- CBT is utilized in the UK by the National Health Service (NHS) for ME/CFS patients due to the the PACE trial.
References[edit | edit source]
- "Farhad Dalal". www.dalal.org.uk. Retrieved Feb 20, 2019.
- "South Devon Psychotherapy & Counselling services (Farhad Dalal)". www.devontherapy.co.uk. About Us: Who we are. Retrieved Feb 20, 2019.
- Dalal, Farhad (Sep 25, 2018). CBT: The Cognitive Behavioural Tsunami: Managerialism, Politics and the Corruptions of Science (1 ed.). Routledge. ISBN 978-1782206644.
- "Farhad Dalal - Statistical Spin, Linguistic Obfuscation: The CBT Evidence Base". YouTube. Challenging the Cognitive Behavioural Therapies: The Overselling of CBT's Evidence Base. Jan 17, 2015.
- "Lectures and Workshops". www.dalal.org.uk. Nov 1, 2, 2014. Retrieved Feb 20, 2019.
- Teasdale, John D.; Segal, Zindel V.; Williams, J. Mark G.; Ridgeway, Valerie A.; Soulsby, Judith M.; Lau, Mark A. (2000). "Prevention of Relapse/Recurrence in Major Depression by Mindfulness-Based Cognitive Therapy" (PDF). Journal of Consulting and Clinical Psychology. 68 (4): 615–623. doi:10.1037//0022-006X.68.4.615 – via radboudcentrumvoormindfulness.nl.
- Ma, S. Helen (2004). "Mindfulness-Based Cognitive Therapy for Depression: Replication and Exploration of Differential Relapse Prevention Effects" (PDF). Journal of Consulting and Clinical Psychology. 72 (1): 31–40. doi:10.1037/0022-006X.72.1.31 – via radboudcentrumvoormindfulness.nl.
- "(PDF) Statistical Spin, Linguistic Obfuscation: The Art of Overselling the CBT Evidence Base". ResearchGate.
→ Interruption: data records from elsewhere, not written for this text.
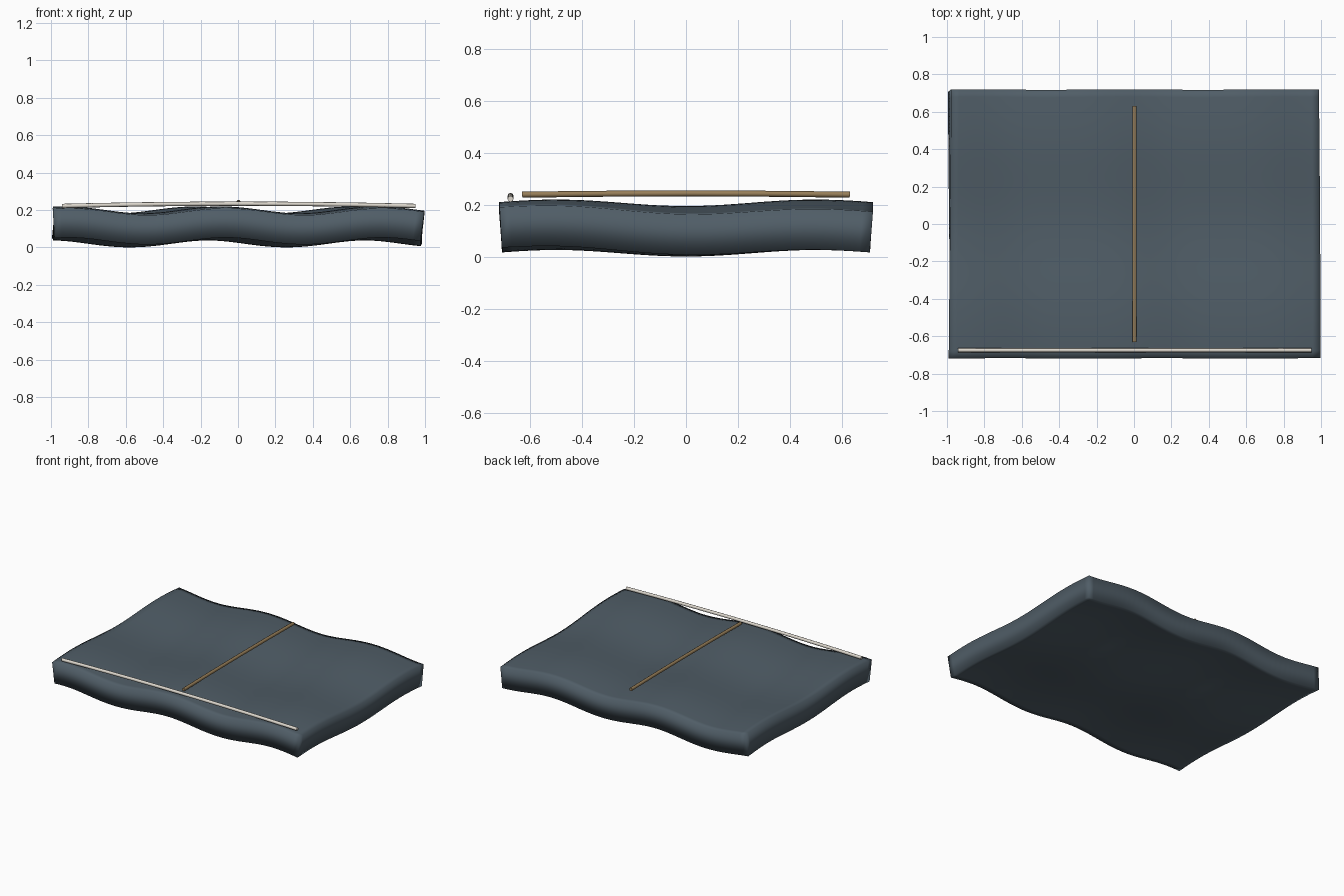
import bpy
import math

if "Cube" in bpy.data.objects:
    bpy.data.objects.remove(bpy.data.objects["Cube"])


def paint(obj, name, rgb):
    mat = bpy.data.materials.new(name)
    mat.diffuse_color = (*rgb, 1)
    mat.use_nodes = True
    mat.node_tree.nodes["Principled BSDF"].inputs["Base Color"].default_value = mat.diffuse_color
    obj.data.materials.append(mat)


def rod(name, points, radius, rgb):
    curve = bpy.data.curves.new(name, 'CURVE')
    curve.dimensions = '3D'
    curve.bevel_depth = radius
    curve.bevel_resolution = 2
    curve.use_fill_caps = True
    spline = curve.splines.new('POLY')
    spline.points.add(len(points) - 1)
    for p, co in zip(spline.points, points):
        p.co = (*co, 1)
    obj = bpy.data.objects.new(name, curve)
    bpy.context.collection.objects.link(obj)
    paint(obj, name + "_colour", rgb)
    return obj


# Rippled thick slab: waved grid thickened along its normals
HX, HY = 0.986, 0.713
bpy.ops.mesh.primitive_grid_add(x_subdivisions=48, y_subdivisions=36, size=2)
slab = bpy.context.object
slab.name = "rippled_slab"
for v in slab.data.vertices:
    x, y = v.co.x * HX, v.co.y * HY
    z = 0.11 + 0.0185 * math.cos(7.5 * x + y + 1.2) - 0.0125 * math.cos(2 * math.pi * y)
    v.co = (x, y, z)
solid = slab.modifiers.new("thickness", 'SOLIDIFY')
solid.thickness = 0.157
solid.offset = 0
bpy.ops.object.modifier_apply(modifier=solid.name)
bpy.ops.object.shade_smooth()
paint(slab, "slate", (0.08, 0.11, 0.135))

# Pale strip along the front edge, slightly bowed
rod("front_strip",
    [(-0.94 + 0.189 * i, -0.675, 0.234 - 0.012 * ((i - 5) / 5) ** 2) for i in range(11)],
    0.0115, (0.72, 0.68, 0.61))

# Tan strip along the centre line
rod("centre_strip",
    [(0.003, 0.315 * i, 0.243 - 0.0045 * (i / 2) ** 2) for i in range(-2, 3)],
    0.0115, (0.31, 0.21, 0.1))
Jun 2015. Retrieved Feb 20, 2019.
- "CBT: The Cognitive Behavioural Tsunami: Managerialism, Politics and the Corruptions of Science | Request PDF". ResearchGate. Sep 2018. Retrieved Feb 20, 2019.
- Farhad, Dalal (2018). "1". CBT: The Cognitive Behavioural Tsunami Managerialism, Politics and the Corruptions of Science. UK: Routledge. p. 5. ISBN 9781782206644.
The arguments of this book are that the claims of CBT are not rational but hyper-rational, and that its observations as well as its logical arguments, fall far short of the standards required by good science.
bias - Bias in research is "a systematic deviation of an observation from the true clinical state".